There are so many ways and ideas for making a palette for Peerless watercolor that I’d also struggle to give any particular person credit. This is not a new idea but certainly my take on it and anyone is welcome to take my tutorial as a help for themselves. 🙂 Have fun making yours!
May 28, 2015 @ 2:25 pm
Thanks for this tutorial. I have some of these peerless watercolors and had forgotten all about them! Time to get them out and make something pretty! I haven’t had the nerve to paint in a Bible yet, but while I was watching this I had the idea of finding an old dictionary with similar thin pages at a thrift store or garage sale and do some sample art on that for practice and confidence building.
Apr 18, 2016 @ 5:50 am
This is an amazing tutorial.You clearly put a lot of time and effort into it and I, for one, appreciate that a lot! I made my own Peerless Palette that, while very cute, did not turn out to be functional. I used sheets of transparent plastic intended for slides. There are 24 pockets on each sheet. I cut out 1.5 x 1.5 pieces of Peerless and mounted them on a slightly larger piece of heavyweight paper. I wrote the name of the color on the bottom and a sample paint strip of the color on the top, with the sample part sticking out of the window.
I am sure you already recognize the problem! I have to pull the piece up out of the window to use it, in and of itself not a problem. But then each has to dry thoroughly before it can be pushed back down into the pocket.

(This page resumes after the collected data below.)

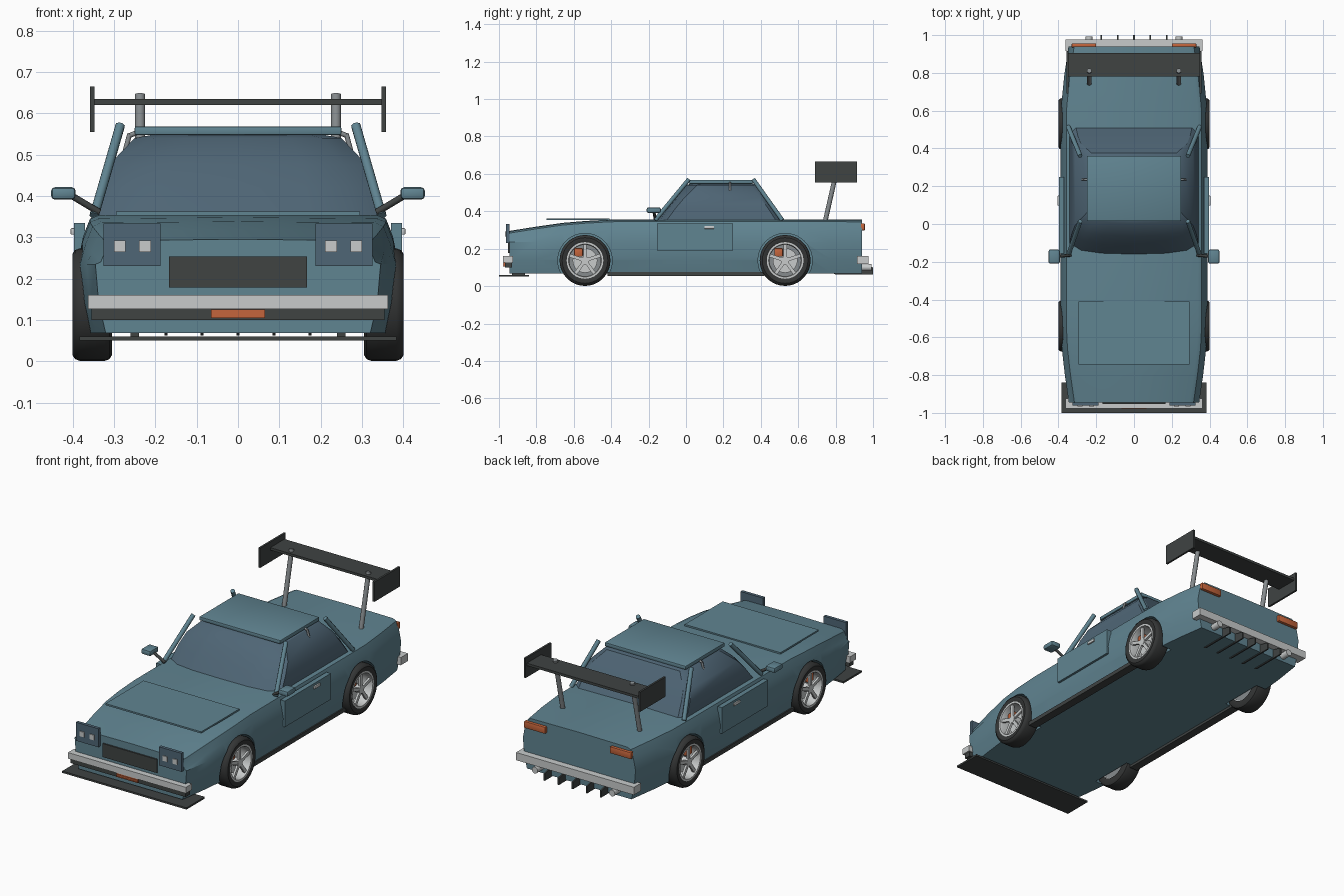
import bpy, bmesh, math
from mathutils import Vector, Matrix

if "Cube" in bpy.data.objects:
    bpy.data.objects.remove(bpy.data.objects["Cube"])


def mat(name, rgb):
    m = bpy.data.materials.new(name)
    m.diffuse_color = (*rgb, 1)
    m.use_nodes = True
    m.node_tree.nodes["Principled BSDF"].inputs["Base Color"].default_value = m.diffuse_color
    return m


PAINT = mat("teal_paint", (0.118, 0.232, 0.285))
GLASS = mat("tinted_glass", (0.078, 0.132, 0.18))
BLACK = mat("black_trim", (0.05, 0.056, 0.055))
RUBBER = mat("tyre_rubber", (0.034, 0.036, 0.036))
SILVER = mat("silver", (0.58, 0.6, 0.6))
GREY = mat("grey_metal", (0.24, 0.26, 0.27))
ORANGE = mat("orange_lens", (0.56, 0.13, 0.045))


def finish(name, bm, material, smooth=None):
    bmesh.ops.recalc_face_normals(bm, faces=bm.faces[:])
    me = bpy.data.meshes.new(name)
    bm.to_mesh(me)
    bm.free()
    me.materials.append(material)
    if smooth:
        me.shade_smooth()
        me.set_sharp_from_angle(angle=math.radians(smooth))
    ob = bpy.data.objects.new(name, me)
    bpy.context.collection.objects.link(ob)
    return ob


def box(name, x, y, z, material, bevel=0):
    """Box from (min, max) ranges."""
    bm = bmesh.new()
    bmesh.ops.create_cube(bm, size=1)
    for v in bm.verts:
        v.co = [r[0] + (c + 0.5) * (r[1] - r[0]) for r, c in zip((x, y, z), v.co)]
    if bevel:
        bmesh.ops.bevel(bm, geom=bm.edges[:], offset=bevel, segments=2,
                        affect='EDGES', profile=0.5)
    return finish(name, bm, material, 40 if bevel else None)


def pair(name, x, y, z, material, bevel=0):
    for tag, s in (("right", 1), ("left", -1)):
        box(f"{name}_{tag}", sorted((s * x[0], s * x[1])), y, z, material, bevel)


def rod(name, a, b, r, material, n=12):
    a, b = Vector(a), Vector(b)
    d = b - a
    bm = bmesh.new()
    bmesh.ops.create_cone(bm, cap_ends=True, segments=n, radius1=r, radius2=r, depth=d.length,
                          matrix=Matrix.Translation((a + b) / 2) @ d.to_track_quat('Z', 'Y').to_matrix().to_4x4())
    return finish(name, bm, material, 50)


def rod_pair(name, a, b, r, material, n=12):
    for tag, s in (("right", 1), ("left", -1)):
        rod(f"{name}_{tag}", (s * a[0], *a[1:]), (s * b[0], *b[1:]), r, material, n)


def loft(name, rings, material, smooth):
    bm = bmesh.new()
    rows = [[bm.verts.new(p) for p in ring] for ring in rings]
    n = len(rows[0])
    for p, q in zip(rows, rows[1:]):
        for i in range(n):
            j = (i + 1) % n
            bm.faces.new((p[i], p[j], q[j], q[i]))
    bm.faces.new(rows[0])
    bm.faces.new(rows[-1])
    return finish(name, bm, material, smooth)


def lathe(name, profile, cx, cy, cz, s, material, n=36, closed=True):
    """Spin (x, radius) points about the x axis."""
    bm = bmesh.new()
    rows = []
    for k in range(n):
        a = 2 * math.pi * k / n
        rows.append([bm.verts.new((s * x, cy + r * math.cos(a), cz + r * math.sin(a)))
                     for x, r in profile])
    m = len(profile)
    for k in range(n):
        p, q = rows[k], rows[(k + 1) % n]
        for i in range(m if closed else m - 1):
            j = (i + 1) % m
            bm.faces.new((p[i], p[j], q[j], q[i]))
    return finish(name, bm, material, 35)


# Body shell: (y, half width, top height) stations
stations = [(-0.945, 0.345, 0.295), (-0.80, 0.366, 0.318), (-0.66, 0.382, 0.338),
            (-0.54, 0.388, 0.348), (-0.40, 0.388, 0.356), (0.0, 0.388, 0.357), (0.40, 0.388, 0.357),
            (0.62, 0.386, 0.357), (0.78, 0.37, 0.357), (0.94, 0.347, 0.355)]
rings = []
for y, w, zt in stations:
    half = [(w - 0.025, 0.068), (w - 0.008, 0.14), (w, 0.235),
            (w - 0.013, zt - 0.055), (w - 0.03, zt - 0.012), (w - 0.05, zt - 0.003)]
    rings.append([(x, y, z) for x, z in half] + [(0, y, zt)] + [(-x, y, z) for x, z in reversed(half)])
body = loft("body", rings, PAINT, 28)

# Wheel arches cut from the body
WHEEL_Y, WZ = (-0.54, 0.53), 0.137
for wy in WHEEL_Y:
    for s in (1, -1):
        cutter = rod("arch_cutter", (s * 0.295, wy, WZ), (s * 0.5, wy, WZ), 0.145, PAINT, 40)
        cutter.hide_render = True
        mod = body.modifiers.new("arch", 'BOOLEAN')
        mod.operation, mod.solver, mod.object = 'DIFFERENCE', 'EXACT', cutter
        bpy.context.view_layer.objects.active = body
        bpy.ops.object.modifier_apply(modifier=mod.name)
        bpy.data.objects.remove(cutter)
body.data.shade_smooth()
body.data.set_sharp_from_angle(angle=math.radians(28))

# Wheels
tyre = [(0.305, 0.095), (0.305, 0.122), (0.311, 0.132), (0.322, 0.136), (0.383, 0.136),
        (0.394, 0.132), (0.401, 0.122), (0.401, 0.104), (0.396, 0.095)]
rim = [(0.31, 0.09), (0.31, 0.096), (0.398, 0.098), (0.398, 0.088), (0.385, 0.084)]
for end, wy in zip(("front", "rear"), WHEEL_Y):
    for side, s in (("right", 1), ("left", -1)):
        tag = f"{end}_{side}"
        lathe("tyre_" + tag, tyre, 0, wy, WZ, s, RUBBER)
        lathe("rim_" + tag, rim, 0, wy, WZ, s, SILVER)
        rod("wheel_back_" + tag, (s * 0.312, wy, WZ), (s * 0.32, wy, WZ), 0.092, GREY, 32)
        rod("brake_disc_" + tag, (s * 0.34, wy, WZ), (s * 0.348, wy, WZ), 0.066, SILVER, 32)
        rod("hub_" + tag, (s * 0.34, wy, WZ), (s * 0.392, wy, WZ), 0.022, SILVER, 16)
        cal = box("caliper_" + tag, sorted((s * 0.336, s * 0.37)), (wy - 0.058, wy - 0.012),
                  (WZ + 0.02, WZ + 0.066), ORANGE, 0.006)
        for k in range(5):
            a = math.pi / 2 + k * math.tau / 5
            sp = box(f"spoke_{tag}_{k}", (-0.006, 0.006), (-0.009, 0.009), (0.015, 0.09), SILVER)
            sp.matrix_world = (Matrix.Translation((s * 0.385, wy, WZ))
                               @ Matrix.Rotation(a - math.pi / 2, 4, 'X'))

# Cabin glass: (z, half width, front y, rear y) levels
rings = []
for z, w, yf, yr in [(0.345, 0.342, -0.168, 0.515), (0.42, 0.33, -0.113, 0.466),
                     (0.475, 0.312, -0.066, 0.426), (0.54, 0.25, -0.0, 0.375), (0.549, 0.2, 0.03, 0.35)]:
    half = [(0.5 * w, yf + 0.006), (0.82 * w, yf + 0.022), (w, yf + 0.06), (w, yr - 0.03), (0.9 * w, yr)]
    rings.append([(0, yf, z)] + [(x, y, z) for x, y in half] + [(-x, y, z) for x, y in reversed(half)])
loft("cabin_glass", rings, GLASS, 32)

# Roof panel, pillars and window brackets
box("roof", (-0.25, 0.25), (0.015, 0.36), (0.547, 0.568), PAINT, 0.004)
rod_pair("front_pillar", (0.348, -0.165, 0.352), (0.285, 0.015, 0.57), 0.012, PAINT, 8)
rod_pair("rear_pillar", (0.348, 0.515, 0.352), (0.285, 0.36, 0.57), 0.012, PAINT, 8)
rod_pair("window_bracket", (0.262, 0.235, 0.55), (0.274, 0.235, 0.505), 0.006, GREY, 8)
rod_pair("bracket_arm", (0.24, 0.235, 0.555), (0.265, 0.235, 0.545), 0.006, GREY, 8)

# Bonnet panel, doors, handles, mirrors, sills
box("bonnet_panel", (-0.295, 0.295), (-0.745, -0.41), (0.353, 0.362), PAINT)
pair("door", (0.37, 0.397), (-0.155, 0.25), (0.19, 0.335), PAINT)
pair("door_handle", (0.395, 0.405), (0.098, 0.15), (0.306, 0.322), SILVER, 0.003)
pair("mirror", (0.393, 0.452), (-0.21, -0.135), (0.391, 0.421), PAINT, 0.009)
rod_pair("mirror_arm", (0.335, -0.165, 0.36), (0.405, -0.172, 0.402), 0.008, BLACK, 8)
pair("side_skirt", (0.325, 0.372), (-0.42, 0.42), (0.054, 0.076), BLACK)

# Nose: headlights, grille, bumper, splitter
pair("headlight_panel", (0.187, 0.325), (-0.962, -0.944), (0.23, 0.333), GLASS)
for k, x in enumerate((0.225, 0.286)):
    pair(f"headlight_{k}", (x - 0.014, x + 0.014), (-0.967, -0.96), (0.264, 0.292), SILVER)
box("grille", (-0.167, 0.167), (-0.953, -0.94), (0.178, 0.253), BLACK)
box("front_bumper", (-0.363, 0.363), (-0.978, -0.925), (0.126, 0.16), SILVER)
box("lower_bumper", (-0.355, 0.355), (-0.968, -0.93), (0.1, 0.126), BLACK)
for k in range(4):
    z = 0.105 + k * 0.005
    box(f"front_lens_{k}", (-0.065, 0.065), (-0.979 + 0.003 * (k % 2), -0.965), (z, z + 0.005), ORANGE)
box("splitter", (-0.383, 0.383), (-1.0, -0.84), (0.05, 0.06), BLACK)
pair("splitter_mount", (0.24, 0.26), (-0.93, -0.86), (0.056, 0.072), BLACK)

# Tail: lights, bumper, exhausts, diffuser fins
pair("tail_light", (0.2, 0.33), (0.935, 0.956), (0.298, 0.335), ORANGE, 0.003)
box("rear_bumper", (-0.363, 0.363), (0.915, 0.977), (0.117, 0.16), SILVER)
rod_pair("exhaust", (0.238, 0.85, 0.1), (0.238, 0.992, 0.1), 0.018, SILVER, 16)
fin = [(0.78, 0.07), (0.80, 0.062), (1.0, 0.062), (1.0, 0.1), (0.93, 0.117)]
for k in range(5):
    x = (k - 2) * 0.087
    loft(f"diffuser_fin_{k}", [[(x + d, y, z) for y, z in fin] for d in (-0.004, 0.004)], BLACK, None)

# Rear wing
box("wing_blade", (-0.35, 0.35), (0.78, 0.905), (0.62, 0.634), BLACK)
pair("wing_end_plate", (0.347, 0.358), (0.69, 0.915), (0.555, 0.665), BLACK)
rod_pair("wing_strut", (0.237, 0.745, 0.35), (0.237, 0.812, 0.646), 0.0125, GREY)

So I am starting anew and using your idea, which is much better than mine. Thank you for taking so much time to give instructions and including a video. I love crafting!!!